As many of you know, this movie is a remake of the cool Hong Kong pic INFERNAL AFFAIRS. I actually saw AFFAIRS prior to seeing THE DEPARTED, which is the main reason I was so hesitant during the film's theatrical release. I mean, AFFAIRS was amazing; how the hell could THE DEPARTED compare, even if it was being helmed by one of the best directors working today? Well, as the fates would have it, not only does it compare, it actually excels. That's right, I'm flat-out saying that the remake is better than the original (remember, all you foreign movie buffs can send your hate mail to email@example.com). It takes all the elements that made the original great (complex characters, intricate plot, solid acting, gritty/stylized direction), improves upon them, and even adds in a few of its own ingredients (the comical moments are a riot - Whalberg rules!).
Most films get their plot into full swing within the first ten minutes, but it's not until 20 minutes in that THE DEPARTED even shows its title screen. Luckily, this is the type of movie that earns the right to take its sweet time. Alongside its technical merits behind the camera, the actors in front of the camera do just as amazing of a job. DiCaprio especially shines in the forerunning role, expressing an astounding amount of emotion even when saying nothing at all (where the hell was this guy's Oscar nomination?). Also impressing are the always-great Matt Damon and Jack Nicholson, playing their own versions of "the likable bad guy." And despite some of the criticisms from both fans and reviewers, I though Vera Farmiga (the smokin' hot wife from RUNNING SCARED) was perfect as the love interest. Filling out the cast are Mark Whalberg, Martin Sheen, and Alec Baldwin, all of whom own their somewhat limited screen time to full effect. This certainly is a powerful ensemble piece, and it's only a portion of what makes THE DEPARTED just so damn compelling and entertaining to watch.

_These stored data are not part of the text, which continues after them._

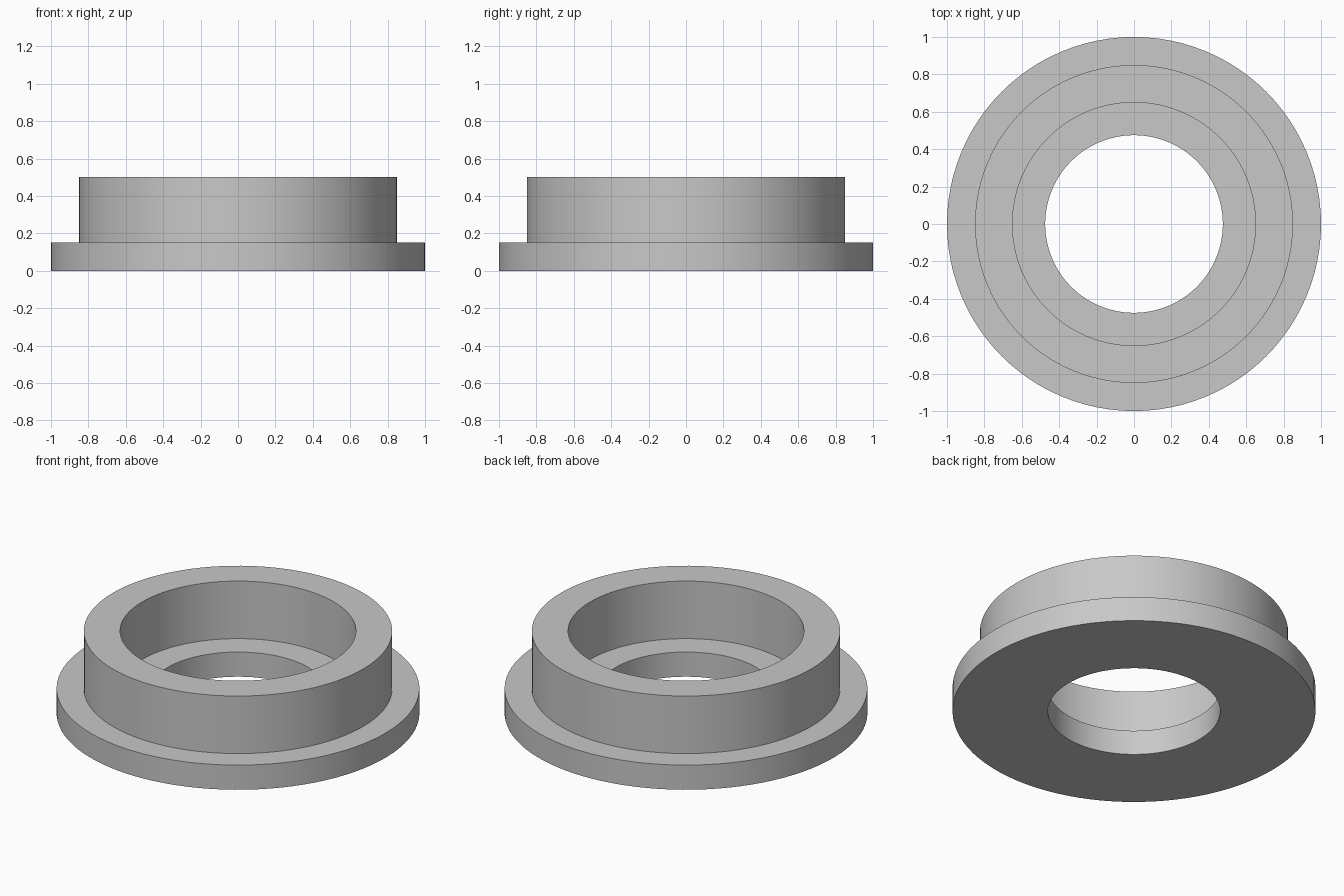
import bpy
import bmesh
import math

if "Cube" in bpy.data.objects:
    bpy.data.objects.remove(bpy.data.objects["Cube"], do_unlink=True)

# Single matte grey
grey = bpy.data.materials.new("plain grey")
grey.use_nodes = True
colour = (0.58, 0.58, 0.58, 1)
grey.diffuse_color = colour
grey.node_tree.nodes["Principled BSDF"].inputs["Base Color"].default_value = colour


def lathe(name, profile, segments, material):
    """Revolve a closed (radius, height) profile about the z axis."""
    bm = bmesh.new()
    verts = [bm.verts.new((r, 0, z)) for r, z in profile]
    edges = [bm.edges.new((a, b)) for a, b in zip(verts, verts[1:] + verts[:1])]
    bmesh.ops.spin(bm, geom=verts + edges, cent=(0, 0, 0), axis=(0, 0, 1),
                   angle=math.tau, steps=segments, use_merge=True)
    bmesh.ops.remove_doubles(bm, verts=bm.verts, dist=0.0001)
    bmesh.ops.recalc_face_normals(bm, faces=bm.faces)
    mesh = bpy.data.meshes.new(name)
    bm.to_mesh(mesh)
    bm.free()
    mesh.materials.append(material)
    obj = bpy.data.objects.new(name, mesh)
    bpy.context.collection.objects.link(obj)
    return obj


# Flange, raised collar, counterbore and through hole in one section
flange_r, collar_r, bore_r, hole_r = 1.0, 0.85, 0.65, 0.475
flange_top, collar_top = 0.15, 0.5
section = [
    (hole_r, 0), (flange_r, 0), (flange_r, flange_top),
    (collar_r, flange_top), (collar_r, collar_top),
    (bore_r, collar_top), (bore_r, flange_top), (hole_r, flange_top),
]
bushing = lathe("flanged_bushing", section, 96, grey)

# Smooth walls with crisp rims
bpy.ops.object.select_all(action="DESELECT")
bushing.select_set(True)
bpy.context.view_layer.objects.active = bushing
bpy.ops.object.shade_smooth_by_angle(angle=math.radians(30))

Stranger Than Fiction: The True Story of Whitey Bulger, Southie and the Departed (21:06): This cool featurette goes into detail (partially through interviews with the cast/crew) about the Boston mob's rich history, and some of the more prominent people that were a part of it. It also explains the real-life influences that affected the movie and its characters.
Scorsese on Scorsese (1:25:42): From Turner Classic Films, this excellent and in-depth documentary is perfect for anybody who has any interest in the acclaimed director. Scorsese discusses his home life, how it affected his films, and, of course, he also divulges plenty of information regarding his various film work. Unfortunately, this was made back in 2004, so THE DEPARTED is not covered.
Crossing Criminal Cultures (24:02): This featurette (which is a lot like "Stranger Than Fiction," above) revolves around the relation between THE DEPARTED and some of Scorsese's other crime films, as well as the differences between the mob elements. Very interesting stuff.
Additional Scenes (19:23 - with introductions by Martin Scorsese): There are nine deleted and extended scenes, all of which met the chopping block for apparent reasons. Scorsese is informative in his comments, and even though the scenes weren't good enough to be in the final film, they're still worth a look.
Also included is the film's Theatrical Trailer.